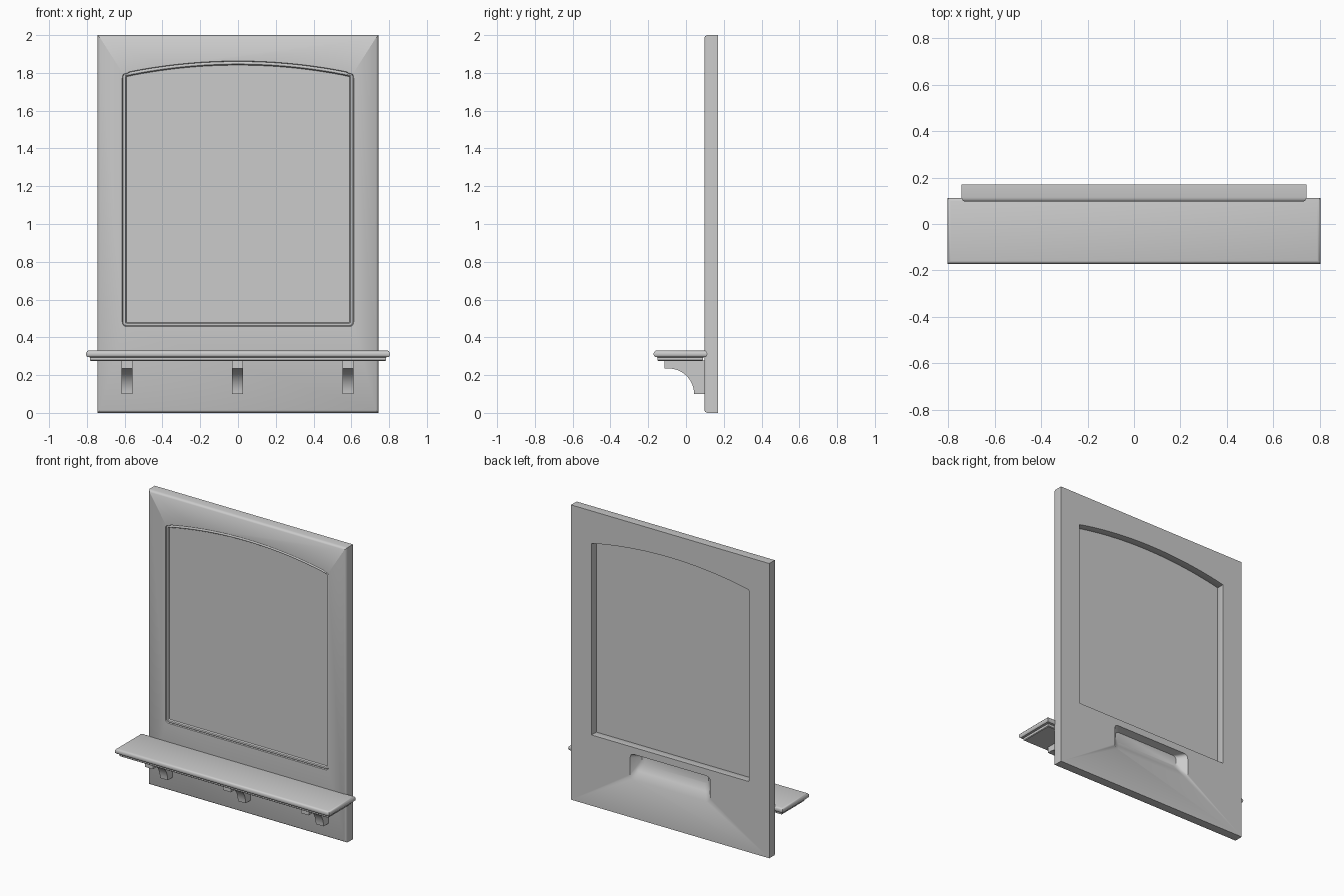
import bpy, bmesh, math
from mathutils import Vector

if "Cube" in bpy.data.objects:
    bpy.data.objects.remove(bpy.data.objects["Cube"])


def loft(name, loops, angle=35):
    """Skin a stack of equal-length closed loops and cap both ends."""
    bm = bmesh.new()
    rings = [[bm.verts.new(p) for p in loop] for loop in loops]
    n = len(rings[0])
    for a, b in zip(rings, rings[1:]):
        for i in range(n):
            j = (i + 1) % n
            bm.faces.new((a[i], a[j], b[j], b[i]))
    bm.faces.new(rings[0])
    bm.faces.new(rings[-1])
    bmesh.ops.recalc_face_normals(bm, faces=bm.faces)
    mesh = bpy.data.meshes.new(name)
    bm.to_mesh(mesh)
    bm.free()
    ob = bpy.data.objects.new(name, mesh)
    bpy.context.collection.objects.link(ob)
    smooth(ob, angle)
    return ob


def activate(ob):
    bpy.ops.object.select_all(action='DESELECT')
    ob.select_set(True)
    bpy.context.view_layer.objects.active = ob


def smooth(ob, angle=35):
    activate(ob)
    bpy.ops.object.shade_smooth_by_angle(angle=math.radians(angle))


def cut(ob, cutter):
    cutter.hide_render = True
    mod = ob.modifiers.new("cut", 'BOOLEAN')
    mod.operation = 'DIFFERENCE'
    mod.solver = 'EXACT'
    mod.object = cutter
    activate(ob)
    bpy.ops.object.modifier_apply(modifier=mod.name)
    bpy.data.objects.remove(cutter)


def rect(x0, x1, v0, v1):
    return [(x0, v0), (x1, v0), (x1, v1), (x0, v1)]


def rounded(corners, r, steps=4):
    """Round every corner of a 2D outline with a small curve."""
    out = []
    for i, c in enumerate(corners):
        c = Vector(c)
        p = c + (Vector(corners[i - 1]) - c).normalized() * r
        q = c + (Vector(corners[(i + 1) % len(corners)]) - c).normalized() * r
        for k in range(steps + 1):
            t = k / steps
            out.append(tuple(p * (1 - t) ** 2 + c * 2 * t * (1 - t) + q * t * t))
    return out


def at_y(pts, y):
    return [(p[0], y, p[1]) for p in pts]


def arch(d, steps=24):
    """Arched opening outline, inset by d."""
    half, spring, crown, base = 0.615, 1.80, 1.865, 0.455
    rise = crown - spring
    radius = (half ** 2 + rise ** 2) / (2 * rise)
    cz, w, r = crown - radius, half - d, radius - d
    zs = cz + math.sqrt(r * r - w * w)
    pts = rounded([(-w, zs), (-w, base + d), (w, base + d), (w, zs)],
                  max(0.028 - d, 0.004))
    a = math.asin((w - 0.04) / r)
    for k in range(steps + 1):
        t = a - 2 * a * k / steps
        pts.append((r * math.sin(t), cz + r * math.cos(t)))
    return pts


# Back board with rounded front edges
board = loft("back_board", [
    at_y(rect(-0.744 + i, 0.744 - i, i, 2 - i), y)
    for i, y in [(0, 0.17), (0, 0.115), (0.002, 0.107), (0.006, 0.101), (0.013, 0.097)]])

# Arched opening with a beaded moulding on the front
cut(board, loft("opening_cutter", [
    at_y(arch(d), y)
    for d, y in [(0, 0.08), (0.002, 0.097), (0.005, 0.105), (0.009, 0.101),
                 (0.014, 0.100), (0.019, 0.102), (0.024, 0.110), (0.025, 0.19)]]))

# Sloped recess in the back of the board
cut(board, loft("recess_cutter", [
    at_y(rounded(rect(-w, w, lo, hi), 0.03), y)
    for w, lo, hi, y in [(0.31, 0.24, 0.435, 0.182), (0.30, 0.26, 0.433, 0.17),
                         (0.275, 0.31, 0.43, 0.138), (0.25, 0.35, 0.425, 0.115)]]))
smooth(board)

# Thin arched pane set close to the front
loft("pane", [at_y(arch(0.022), y) for y in (0.111, 0.117)])

# Shelf with bullnose edge and lower fillet
loft("shelf", [
    [(x, y, z) for x, y in rect(-0.805 + i, 0.805 - i, -0.172 + i, 0.113 - i)]
    for i, z in [(0.026, 0.275), (0.022, 0.279), (0.022, 0.294), (0.008, 0.296),
                 (0.002, 0.302), (0, 0.311), (0.002, 0.321), (0.008, 0.328), (0.014, 0.33)]])

# Three cove brackets under the shelf
cove = [(-0.092 + 0.135 * math.sin(t), 0.10 + 0.135 * math.cos(t))
        for t in [k * math.pi / 24 for k in range(13)]]
profile = [(0.105, 0.278), (-0.115, 0.278), (-0.115, 0.235)] + cove + [(0.105, 0.10)]
for label, x in (("left", -0.587), ("middle", -0.002), ("right", 0.583)):
    loft("bracket_" + label, [[(x + s, y, z) for y, z in profile] for s in (-0.029, 0.029)])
━━━━━━━━━━━━━━━━
» Problem details
Set down word for word the lines from the first entry through the line with "cutter.hide_render = True", both included, omitting pictures.

» Response area
import bpy, bmesh, math
from mathutils import Vector

if "Cube" in bpy.data.objects:
    bpy.data.objects.remove(bpy.data.objects["Cube"])


def loft(name, loops, angle=35):
    """Skin a stack of equal-length closed loops and cap both ends."""
    bm = bmesh.new()
    rings = [[bm.verts.new(p) for p in loop] for loop in loops]
    n = len(rings[0])
    for a, b in zip(rings, rings[1:]):
        for i in range(n):
            j = (i + 1) % n
            bm.faces.new((a[i], a[j], b[j], b[i]))
    bm.faces.new(rings[0])
    bm.faces.new(rings[-1])
    bmesh.ops.recalc_face_normals(bm, faces=bm.faces)
    mesh = bpy.data.meshes.new(name)
    bm.to_mesh(mesh)
    bm.free()
    ob = bpy.data.objects.new(name, mesh)
    bpy.context.collection.objects.link(ob)
    smooth(ob, angle)
    return ob


def activate(ob):
    bpy.ops.object.select_all(action='DESELECT')
    ob.select_set(True)
    bpy.context.view_layer.objects.active = ob


def smooth(ob, angle=35):
    activate(ob)
    bpy.ops.object.shade_smooth_by_angle(angle=math.radians(angle))


def cut(ob, cutter):
    cutter.hide_render = True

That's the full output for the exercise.